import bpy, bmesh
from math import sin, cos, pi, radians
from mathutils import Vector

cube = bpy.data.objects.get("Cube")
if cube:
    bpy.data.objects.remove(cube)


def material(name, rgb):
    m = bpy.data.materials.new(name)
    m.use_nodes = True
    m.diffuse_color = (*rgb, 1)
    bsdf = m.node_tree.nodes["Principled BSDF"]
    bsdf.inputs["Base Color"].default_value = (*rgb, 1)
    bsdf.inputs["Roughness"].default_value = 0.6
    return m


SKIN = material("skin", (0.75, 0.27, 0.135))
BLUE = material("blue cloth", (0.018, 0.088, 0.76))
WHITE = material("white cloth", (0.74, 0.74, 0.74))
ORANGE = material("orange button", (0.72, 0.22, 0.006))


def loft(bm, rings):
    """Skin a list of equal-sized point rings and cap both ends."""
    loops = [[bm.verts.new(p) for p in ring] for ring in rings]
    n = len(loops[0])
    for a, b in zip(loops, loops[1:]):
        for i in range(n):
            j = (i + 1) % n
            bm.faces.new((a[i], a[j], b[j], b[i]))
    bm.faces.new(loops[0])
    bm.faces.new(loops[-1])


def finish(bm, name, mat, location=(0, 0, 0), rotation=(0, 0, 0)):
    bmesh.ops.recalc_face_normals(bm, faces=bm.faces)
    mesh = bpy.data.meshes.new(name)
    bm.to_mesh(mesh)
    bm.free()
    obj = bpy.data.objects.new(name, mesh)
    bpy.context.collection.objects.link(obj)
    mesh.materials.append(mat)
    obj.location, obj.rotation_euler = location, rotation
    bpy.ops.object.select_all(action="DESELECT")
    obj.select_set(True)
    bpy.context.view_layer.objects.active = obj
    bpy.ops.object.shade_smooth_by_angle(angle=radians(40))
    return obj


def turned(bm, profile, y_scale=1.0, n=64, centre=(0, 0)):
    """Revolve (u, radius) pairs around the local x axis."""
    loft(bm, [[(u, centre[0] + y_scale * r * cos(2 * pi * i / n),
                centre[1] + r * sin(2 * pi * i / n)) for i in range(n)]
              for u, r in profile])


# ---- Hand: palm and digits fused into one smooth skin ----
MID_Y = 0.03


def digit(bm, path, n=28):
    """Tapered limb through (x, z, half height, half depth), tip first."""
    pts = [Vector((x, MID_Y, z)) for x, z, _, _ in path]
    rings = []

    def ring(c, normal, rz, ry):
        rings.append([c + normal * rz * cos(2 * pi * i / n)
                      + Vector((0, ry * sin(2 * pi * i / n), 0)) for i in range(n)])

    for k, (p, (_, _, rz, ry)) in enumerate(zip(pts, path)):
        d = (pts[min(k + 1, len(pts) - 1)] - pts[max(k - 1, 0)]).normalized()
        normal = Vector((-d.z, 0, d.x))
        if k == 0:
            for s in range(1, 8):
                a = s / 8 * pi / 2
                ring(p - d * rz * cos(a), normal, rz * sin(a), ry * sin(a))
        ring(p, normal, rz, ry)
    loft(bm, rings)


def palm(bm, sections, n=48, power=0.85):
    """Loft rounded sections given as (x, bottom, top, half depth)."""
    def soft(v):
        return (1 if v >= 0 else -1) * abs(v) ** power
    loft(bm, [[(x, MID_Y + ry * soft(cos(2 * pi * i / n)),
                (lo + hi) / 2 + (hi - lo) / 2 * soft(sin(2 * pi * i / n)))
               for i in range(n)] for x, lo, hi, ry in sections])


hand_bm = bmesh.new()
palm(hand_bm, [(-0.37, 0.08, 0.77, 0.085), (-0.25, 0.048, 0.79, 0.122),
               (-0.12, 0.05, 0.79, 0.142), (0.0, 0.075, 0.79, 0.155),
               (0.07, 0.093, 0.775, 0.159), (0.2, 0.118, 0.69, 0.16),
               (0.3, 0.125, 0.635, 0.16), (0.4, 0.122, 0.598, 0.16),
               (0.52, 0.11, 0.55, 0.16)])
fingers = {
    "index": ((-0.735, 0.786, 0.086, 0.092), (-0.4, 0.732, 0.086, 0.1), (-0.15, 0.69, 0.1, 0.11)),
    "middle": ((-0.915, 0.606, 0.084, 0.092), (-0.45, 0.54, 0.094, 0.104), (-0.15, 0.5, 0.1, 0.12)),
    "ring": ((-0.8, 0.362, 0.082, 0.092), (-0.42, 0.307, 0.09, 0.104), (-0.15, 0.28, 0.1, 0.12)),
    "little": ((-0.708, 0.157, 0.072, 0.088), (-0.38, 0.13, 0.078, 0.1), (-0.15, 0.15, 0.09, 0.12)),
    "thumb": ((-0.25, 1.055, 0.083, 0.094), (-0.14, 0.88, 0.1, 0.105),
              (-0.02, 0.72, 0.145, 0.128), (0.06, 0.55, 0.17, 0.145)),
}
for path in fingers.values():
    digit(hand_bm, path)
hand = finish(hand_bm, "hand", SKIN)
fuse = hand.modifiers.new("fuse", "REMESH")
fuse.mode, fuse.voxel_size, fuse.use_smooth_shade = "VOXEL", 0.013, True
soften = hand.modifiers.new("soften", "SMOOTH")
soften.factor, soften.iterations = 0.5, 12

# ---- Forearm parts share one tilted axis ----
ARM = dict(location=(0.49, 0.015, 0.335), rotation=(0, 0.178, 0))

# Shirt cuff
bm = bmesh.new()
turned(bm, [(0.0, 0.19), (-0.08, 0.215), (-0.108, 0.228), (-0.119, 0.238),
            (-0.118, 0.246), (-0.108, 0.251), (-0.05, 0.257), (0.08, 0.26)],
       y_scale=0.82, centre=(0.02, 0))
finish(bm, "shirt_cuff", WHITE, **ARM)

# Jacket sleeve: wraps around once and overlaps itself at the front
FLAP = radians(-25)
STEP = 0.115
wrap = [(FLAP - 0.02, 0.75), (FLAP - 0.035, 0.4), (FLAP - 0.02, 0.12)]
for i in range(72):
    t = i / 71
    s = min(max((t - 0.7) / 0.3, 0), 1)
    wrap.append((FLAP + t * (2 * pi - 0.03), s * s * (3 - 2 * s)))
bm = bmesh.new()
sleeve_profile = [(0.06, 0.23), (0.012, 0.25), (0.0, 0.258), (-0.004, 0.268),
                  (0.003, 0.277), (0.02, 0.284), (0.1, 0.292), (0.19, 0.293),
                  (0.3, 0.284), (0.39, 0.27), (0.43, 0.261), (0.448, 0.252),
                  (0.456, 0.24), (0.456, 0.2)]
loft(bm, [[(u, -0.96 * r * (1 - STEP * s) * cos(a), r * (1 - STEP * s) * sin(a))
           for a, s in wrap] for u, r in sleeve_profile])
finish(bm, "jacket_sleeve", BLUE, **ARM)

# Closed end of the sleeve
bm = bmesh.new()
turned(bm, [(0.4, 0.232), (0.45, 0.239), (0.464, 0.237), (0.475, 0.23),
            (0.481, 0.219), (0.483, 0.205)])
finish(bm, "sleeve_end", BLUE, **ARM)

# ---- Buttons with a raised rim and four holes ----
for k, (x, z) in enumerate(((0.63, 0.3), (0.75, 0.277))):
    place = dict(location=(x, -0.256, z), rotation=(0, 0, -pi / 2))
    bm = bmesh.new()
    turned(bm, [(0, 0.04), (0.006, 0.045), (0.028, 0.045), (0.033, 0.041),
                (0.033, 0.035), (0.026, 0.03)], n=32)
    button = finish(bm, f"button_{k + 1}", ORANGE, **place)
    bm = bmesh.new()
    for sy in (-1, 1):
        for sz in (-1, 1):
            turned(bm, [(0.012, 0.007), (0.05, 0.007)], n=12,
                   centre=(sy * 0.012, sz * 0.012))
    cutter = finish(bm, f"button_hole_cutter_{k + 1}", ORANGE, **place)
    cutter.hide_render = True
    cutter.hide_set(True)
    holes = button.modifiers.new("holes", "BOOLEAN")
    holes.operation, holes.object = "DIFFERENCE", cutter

-------------------------

Check each line above for the word "return" and copy the ones that have it.

    return m
    return obj
        return (1 if v >= 0 else -1) * abs(v) ** power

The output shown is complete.